PARIS (Reuters) – France’s power supplies will be significantly less strained this winter than the last one, the bosses of main energy companies EDF and TotalEnergies said on Tuesday, though they warned that prices were likely to remain high. The government last winter had to call on the French to reduce their consumption and even warned of the risk of load shedding as the country was hit by an unprecedented nuclear production low just as Europe scrambled to replace Russian gas. “We are approaching this winter – the next one – with serenity,” Luc Remont, CEO of state-owned electricity company EDF, told a business conference organised by the Medef employer association. However, power prices looked set to remain high in what Remont referred to as a “war-time” economy.
“The effect of the war-time economy is not going to disappear completely in 2024, but it has already started to ease significantly”, he said.

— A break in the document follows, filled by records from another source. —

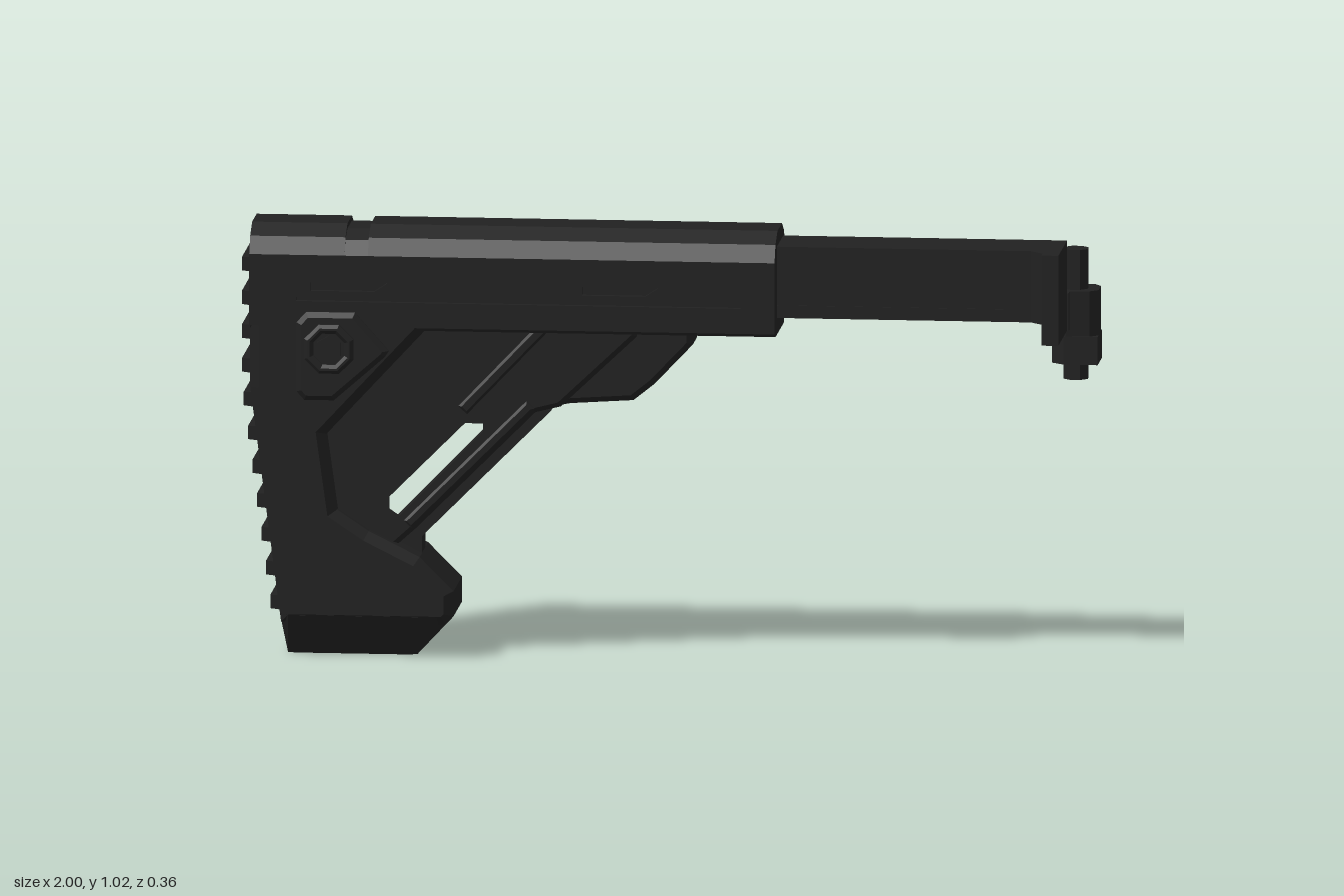
import * as THREE from 'three';
import { ConvexGeometry } from 'three/addons/geometries/ConvexGeometry.js';

const MID = 0.0275; // centre plane of the stock in z
const HW = 0.1225; // half width of the stock

export function createModel() {
  const model = new THREE.Group();
  model.name = 'shoulderStock';
  const black = new THREE.MeshStandardMaterial({ color: 0x212121, flatShading: true });
  black.name = 'matte black';

  const add = (name, geometry) => {
    const mesh = new THREE.Mesh(geometry, black);
    mesh.name = name;
    model.add(mesh);
    return mesh;
  };
  const shapeOf = (pts, holes = []) => {
    const v = (list) => list.map(([x, y]) => new THREE.Vector2(x, y));
    const shape = new THREE.Shape(v(pts));
    holes.forEach((h) => shape.holes.push(new THREE.Path(v(h))));
    return shape;
  };
  const ngon = (x, y, r, n) => Array.from({ length: n }, (_, i) => {
    const a = ((i + 0.5) / n) * Math.PI * 2;
    return [x + r * Math.cos(a), y + r * Math.sin(a)];
  });

  // side outline (x, y), thick in z between z0 and z1, with chamfered rims
  const slab = (name, pts, z0, z1, bevel = 0, holes = []) => {
    const g = new THREE.ExtrudeGeometry(shapeOf(pts, holes), {
      depth: z1 - z0 - 2 * bevel, bevelEnabled: bevel > 0, bevelSegments: 1,
      bevelSize: bevel, bevelThickness: bevel, bevelOffset: -bevel,
    });
    return add(name, g.translate(0, 0, z0 + bevel));
  };
  const centred = (name, pts, half, bevel, holes) =>
    slab(name, pts, MID - half, MID + half, bevel, holes);
  // same plate on both flanks, from half width a out to b
  const flanks = (name, pts, a, b, bevel, holes) => {
    slab(name + 'Left', pts, MID + a, MID + b, bevel, holes);
    slab(name + 'Right', pts, MID - b, MID - a, bevel, holes);
  };
  // plan outline (x, z), raised from y0 to y1
  const pillar = (name, pts, y0, y1) => {
    const g = new THREE.ExtrudeGeometry(shapeOf(pts.map(([x, z]) => [x, -z])),
      { depth: y1 - y0, bevelEnabled: false });
    return add(name, g.rotateX(-Math.PI / 2).translate(0, y0, 0));
  };
  const box = (name, x0, x1, y0, y1, z0, z1) => add(name,
    new THREE.BoxGeometry(x1 - x0, y1 - y0, z1 - z0)
      .translate((x0 + x1) / 2, (y0 + y1) / 2, (z0 + z1) / 2));

  // upper housing core, with a shallow groove across the top near the rear
  const core = HW - 0.012;
  [[-0.98, -0.755, 0], [-0.755, -0.7, 0.012], [-0.7, 0.26, 0]].forEach(([x0, x1, drop]) => {
    const half = [[0.1, 0.78], [core, 0.8], [core, 0.96], [HW, 0.96],
      [0.1, 1.0 - drop / 2], [0.0525, 1.025 - drop]];
    const ring = [...half, ...half.map(([z, y]) => [-z, y]).reverse()];
    const g = new THREE.ExtrudeGeometry(shapeOf(ring), { depth: x1 - x0, bevelEnabled: false });
    add('upperHousing', g.rotateY(Math.PI / 2).translate(x0, 0, MID));
  });

  // housing flanks with two slots and one long groove
  const slot = (x) => [[x, 0.875], [x + 0.15, 0.875], [x + 0.18, 0.895], [x + 0.18, 0.92],
    [x + 0.03, 0.92], [x, 0.895]];
  flanks('housingFlank', [[-0.98, 0.79], [0.26, 0.79], [0.26, 0.96], [-0.98, 0.96]],
    core - 0.002, HW, 0,
    [slot(-0.835), slot(-0.195), [[-0.87, 0.85], [0.18, 0.85], [0.18, 0.86], [-0.87, 0.86]]]);

  // rear body and toe
  centred('rearBody', [[-0.98, 0.83], [-0.53, 0.83], [-0.55, 0.8], [-0.8, 0.53], [-0.775, 0.35],
    [-0.7, 0.3], [-0.58, 0.24], [-0.5, 0.16], [-0.5, 0.1], [-0.518, 0.08], [-0.907, 0.08],
    [-0.98, 0.64]], HW - 0.0005, 0.022);
  const foot = [];
  [[0.1, -0.91, -0.5, HW - 0.001, 0.1], [0, -0.895, -0.59, 0.06, 0.055]].forEach(
    ([y, x0, x1, w, end]) => [-1, 1].forEach((s) => {
      foot.push(new THREE.Vector3(x0, y, MID + s * end), new THREE.Vector3(x0 + 0.022, y, MID + s * w),
        new THREE.Vector3(x1 - 0.04, y, MID + s * w), new THREE.Vector3(x1, y, MID + s * end));
    }));
  add('foot', new ConvexGeometry(foot));

  // butt pad ribs following the rear edge
  for (let i = 0; i < 11; i++) {
    const y = 0.93 - i * 0.0805;
    const edge = -0.98 + Math.max(0, 0.64 - y) * 0.13;
    const tip = edge - 0.02;
    slab('buttPadRib', [[tip, y - 0.014], [edge + 0.03, y - 0.02], [edge + 0.03, y + 0.016],
      [tip, y + 0.018]], MID - 0.095, MID + 0.095);
  }

  // recessed web with the open window
  centred('web', [[-0.9, 0.82], [-0.07, 0.82], [-0.07, 0.77], [-0.25, 0.6], [-0.31, 0.585],
    [-0.59, 0.305], [-0.64, 0.26], [-0.85, 0.26]], 0.08, 0.012,
  [[[-0.48, 0.57], [-0.42, 0.57], [-0.42, 0.52], [-0.615, 0.31], [-0.665, 0.345], [-0.665, 0.385]]]);
  // raised ridges on the web and rails along the strut
  const ridge = (name, x0, y0, x1, y1, w) => {
    const l = Math.hypot(x1 - x0, y1 - y0);
    const nx = (-(y1 - y0) / l) * w, ny = ((x1 - x0) / l) * w;
    flanks(name, [[x0 - nx, y0 - ny], [x1 - nx, y1 - ny], [x1 + nx, y1 + ny], [x0 + nx, y0 + ny]],
      0.075, 0.092, 0.006);
  };
  ridge('webRidge', -0.48, 0.59, -0.28, 0.8, 0.014);
  ridge('strutRail', -0.61, 0.315, -0.32, 0.605, 0.013);
  // narrow strut spine under the window
  centred('strutSpine', [[-0.35, 0.62], [-0.275, 0.585], [-0.58, 0.28], [-0.58, 0.225],
    [-0.66, 0.225], [-0.66, 0.3]], 0.0425, 0);
  // release lever below the housing
  centred('releaseLever', [[-0.32, 0.8], [0.06, 0.8], [0.06, 0.75], [-0.03, 0.655], [-0.08, 0.615],
    [-0.23, 0.605], [-0.3, 0.59]], 0.065, 0.014);

  // sling mounts on both flanks
  flanks('slingPlate', [[-0.845, 0.825], [-0.73, 0.825], [-0.65, 0.735], [-0.66, 0.72],
    [-0.78, 0.615], [-0.85, 0.615], [-0.868, 0.635], [-0.868, 0.8]].reverse(),
  HW - 0.03, HW + 0.015, 0.012);
  flanks('slingSocket', ngon(-0.79, 0.74, 0.063, 8), HW, HW + 0.03, 0.008,
    [ngon(-0.79, 0.74, 0.04, 8)]);
  flanks('slingButton', ngon(-0.79, 0.74, 0.032, 6), HW, HW + 0.022, 0);

  // extension arm: recessed middle with top and bottom rails
  box('armCore', 0.2, 0.9, 0.83, 0.98, -0.045, 0.085);
  box('armTopRail', 0.2, 0.9, 0.955, 0.99, -0.055, 0.095);
  box('armBottomRail', 0.2, 0.9, 0.82, 0.85, -0.055, 0.095);
  box('armFrontPanel', 0.2, 0.9, 0.845, 0.96, 0.08, 0.093);
  // flared end and end plate
  pillar('armFlare', [[0.8, -0.055], [0.93, -0.055], [0.93, 0.15], [0.915, 0.15], [0.86, 0.095],
    [0.8, 0.095]], 0.82, 0.99);
  box('endPlate', 0.89, 0.93, 0.775, 0.99, -0.055, 0.15);

  // hinge
  box('hingeBridge', 0.905, 0.934, 0.775, 0.865, -0.1, -0.05);
  pillar('hingeBlock', [[0.89, -0.15], [0.91, -0.18], [1, -0.18], [1, -0.075], [0.92, -0.075],
    [0.89, -0.1]], 0.69, 0.757);
  pillar('hingeKnuckle', [[0.91, -0.15], [0.925, -0.178], [0.985, -0.178], [1, -0.155], [1, -0.1],
    [0.98, -0.08], [0.925, -0.075], [0.91, -0.1]], 0.757, 0.865);
  add('hingePin', new THREE.CylinderGeometry(0.031, 0.031, 0.31, 8)
    .rotateY(Math.PI / 8).translate(0.944, 0.805, -0.126));

  return model;
}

EDF will likely be in a position to offer cheaper long-term contracts for 2027 and 2028 to wholesale clients in the coming weeks that will be below the over €100 per megawatt-hour (MWh) currently, he added.
Patrick Pouyanne, CEO of TotalEnergies, who spoke at the same event, reiterated his view that price of oil was also unlikely to fall anytime soon and that the European gas market would remain “fragile” until 2026 because of its dependence on liquefied natural gas (LNG).
“We are starting the winter of 2023-2024 much better, but all it takes is for a plant to break down somewhere for us to suffer the repercussions,” Pouyanne said.
(This story has been refiled to fix the day to Tuesday in paragraph 1)
(reporting by Benjamin Mallet, writing by Tassilo Hummel, editing by Ingrid Melander)